This will hopefully be the first part of a series which shines some light on the technical aspects and backgrounds of the Hedgehog IDE. As the first part, I want to write about the languages, frameworks and tools we are using. If you want to volunteer for the project, this article is also a good entry point!
Before the actual implementation of the API, all endpoints with their request and response data were defined using the open API specification. This not only allows to be able to develop against the interface while it is still work in progress, but also helps to keep a good overview and document the endpoint in a proper, standardized way. Using this definition file, it is moreover possible to generate boilerplate code and human-readable documentation.
The backend part of the implementation are basically adapters for the related model classes. As an example, listing 11.5 shows the backend implementation
of the real-time sensor updates. In order to reduce the number of messages and
On the client side, the process works vice versa. As soon as a Socket.IO

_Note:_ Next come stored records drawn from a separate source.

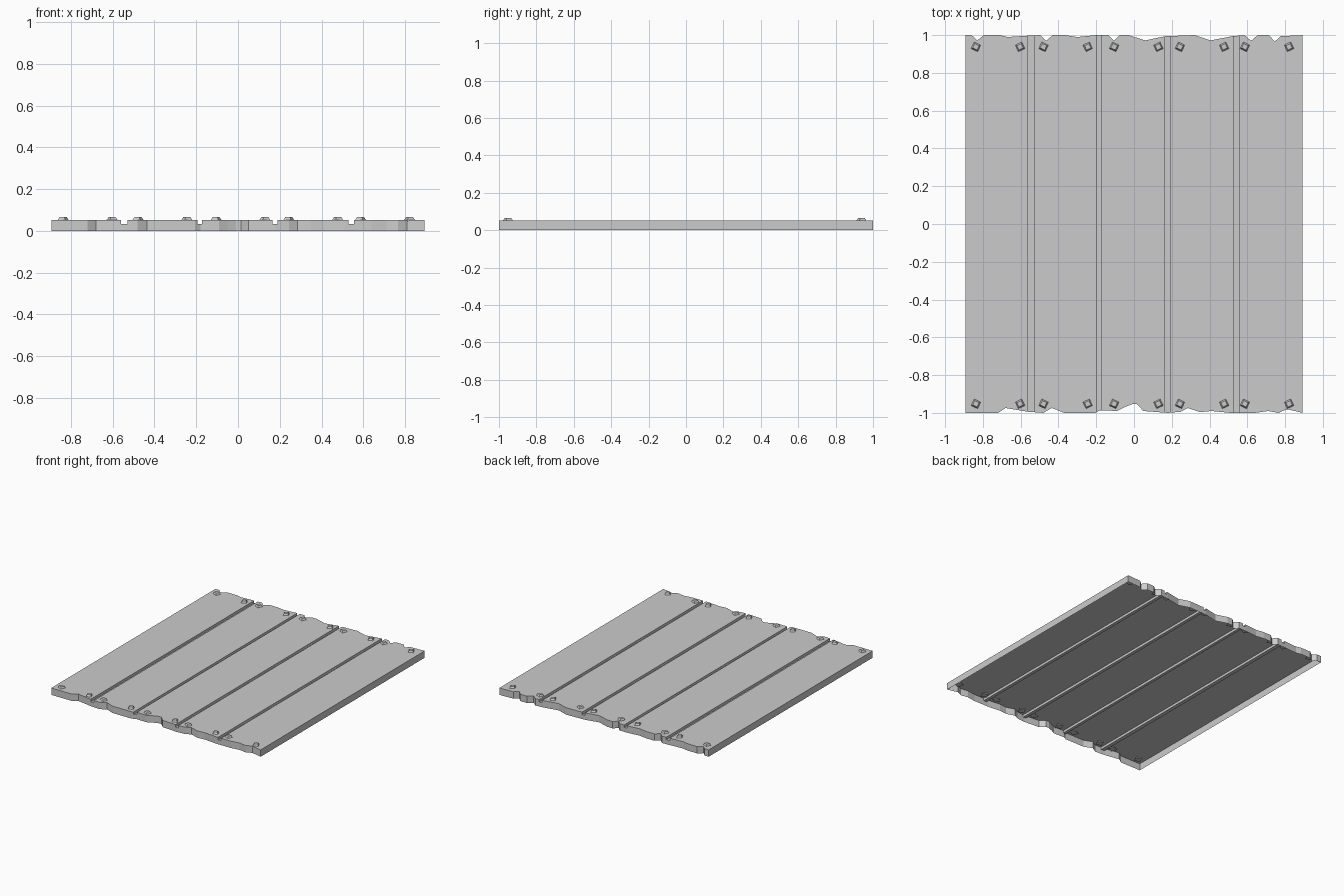
import bpy, bmesh, math
from mathutils import Matrix

if "Cube" in bpy.data.objects:
    bpy.data.objects.remove(bpy.data.objects["Cube"])

TOP, GROOVE, W = 0.053, 0.034, 0.893

# Broken end outlines: (x, depth of the bite into the board end)
back = [(-W, 0), (-.86, 0), (-.83, .028), (-.795, 0), (-.71, 0), (-.67, .01), (-.56, .003),
        (-.495, 0), (-.465, .03), (-.43, 0), (-.365, 0), (-.30, .01), (-.20, 0), (-.135, 0),
        (-.105, .03), (-.075, 0), (-.03, 0), (.06, .028), (.165, .006), (.32, 0), (.405, .028),
        (.52, .006), (.585, 0), (.62, .03), (.655, 0), (.715, 0), (.745, .035), (.775, .006), (W, 0)]
front = [(-W, 0), (-.72, 0), (-.68, .026), (-.56, .006), (-.48, 0), (-.435, .026), (-.37, 0),
         (-.205, 0), (-.18, .014), (-.09, .01), (-.05, .03), (-.01, .046), (.015, .046),
         (.05, .01), (.18, 0), (.245, .006), (.285, .026), (.35, .004), (.41, .01), (.51, 0),
         (.64, 0), (.71, .01), (.765, 0), (.81, .02), (W, 0)]

# Strips across the width: plank, groove, plank ...
cuts = [-W, -.56, -.53, -.195, -.173, .165, .19, .53, .555, W]


def depth(line, x):
    for (xa, da), (xb, db) in zip(line, line[1:]):
        if x <= xb:
            return da + (db - da) * (x - xa) / (xb - xa)
    return 0


def edge(line, side, x0, x1):
    xs = [x0] + [x for x, d in line if x0 + .001 < x < x1 - .001] + [x1]
    return [(x, side * (1 - depth(line, x))) for x in xs]


# Plank panel: an open-bottomed sheet with stepped grooves
bm = bmesh.new()


def face(*pts):
    bm.faces.new([bm.verts.new(p) for p in pts])


def wall(a, b, z0, z1):
    face((*a, z0), (*b, z0), (*b, z1), (*a, z1))


for i, (x0, x1) in enumerate(zip(cuts, cuts[1:])):
    z = GROOVE if i % 2 else TOP
    f, b = edge(front, -1, x0, x1), edge(back, 1, x0, x1)
    face(*[(*p, z) for p in f + b[::-1]])
    for p, q in zip(f, f[1:]):
        wall(p, q, 0, z)
    for p, q in zip(b, b[1:]):
        wall(q, p, 0, z)
    if i % 2:  # groove sides
        wall(f[0], b[0], GROOVE, TOP)
        wall(b[-1], f[-1], GROOVE, TOP)
    if i == 0:
        wall(b[0], f[0], 0, z)
    if i == len(cuts) - 2:
        wall(f[-1], b[-1], 0, z)
bmesh.ops.remove_doubles(bm, verts=bm.verts, dist=1e-5)
me = bpy.data.meshes.new("plank_panel")
bm.to_mesh(me)
bm.free()
bpy.context.collection.objects.link(bpy.data.objects.new("plank_panel", me))

# Nail heads: square tapered studs, two at each plank end
bm = bmesh.new()
for i in range(0, len(cuts) - 1, 2):
    mid = (-.72, -.362, .012, .36, .704)[i // 2]
    for s in (-1, 1):
        for y in (-.952, .938):
            m = (Matrix.Translation((mid + s * .117, y, .0555))
                 @ Matrix.Rotation(math.radians(45 + s * 25), 4, 'Z'))
            bmesh.ops.create_cone(bm, cap_ends=True, segments=4, radius1=.033,
                                  radius2=.018, depth=.021, matrix=m)
me = bpy.data.meshes.new("nail_heads")
bm.to_mesh(me)
bm.free()
bpy.context.collection.objects.link(bpy.data.objects.new("nail_heads", me))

event is triggered, the appropriate callback is called, updating affected UI components. However, when using real-time communication in combination with the REST service, some timing difficulties arise. Processes as stared via the REST API, whereas their termination is an asynchronous event and therefore send via Socket.IO. When executing a short program (for example a single print statement), a race condition applies since the process termination event should be received by the client, before the corresponding HTTP request that created the process returns. As a result, the frontend it not yet aware of the process’ PID and does not recognize the termination message. To solve this problem, incoming messages are cached while the HTTP request is still in progress and processed as soon as the PID is available. The same procedure is used for stream data as this could be potentially lost as well.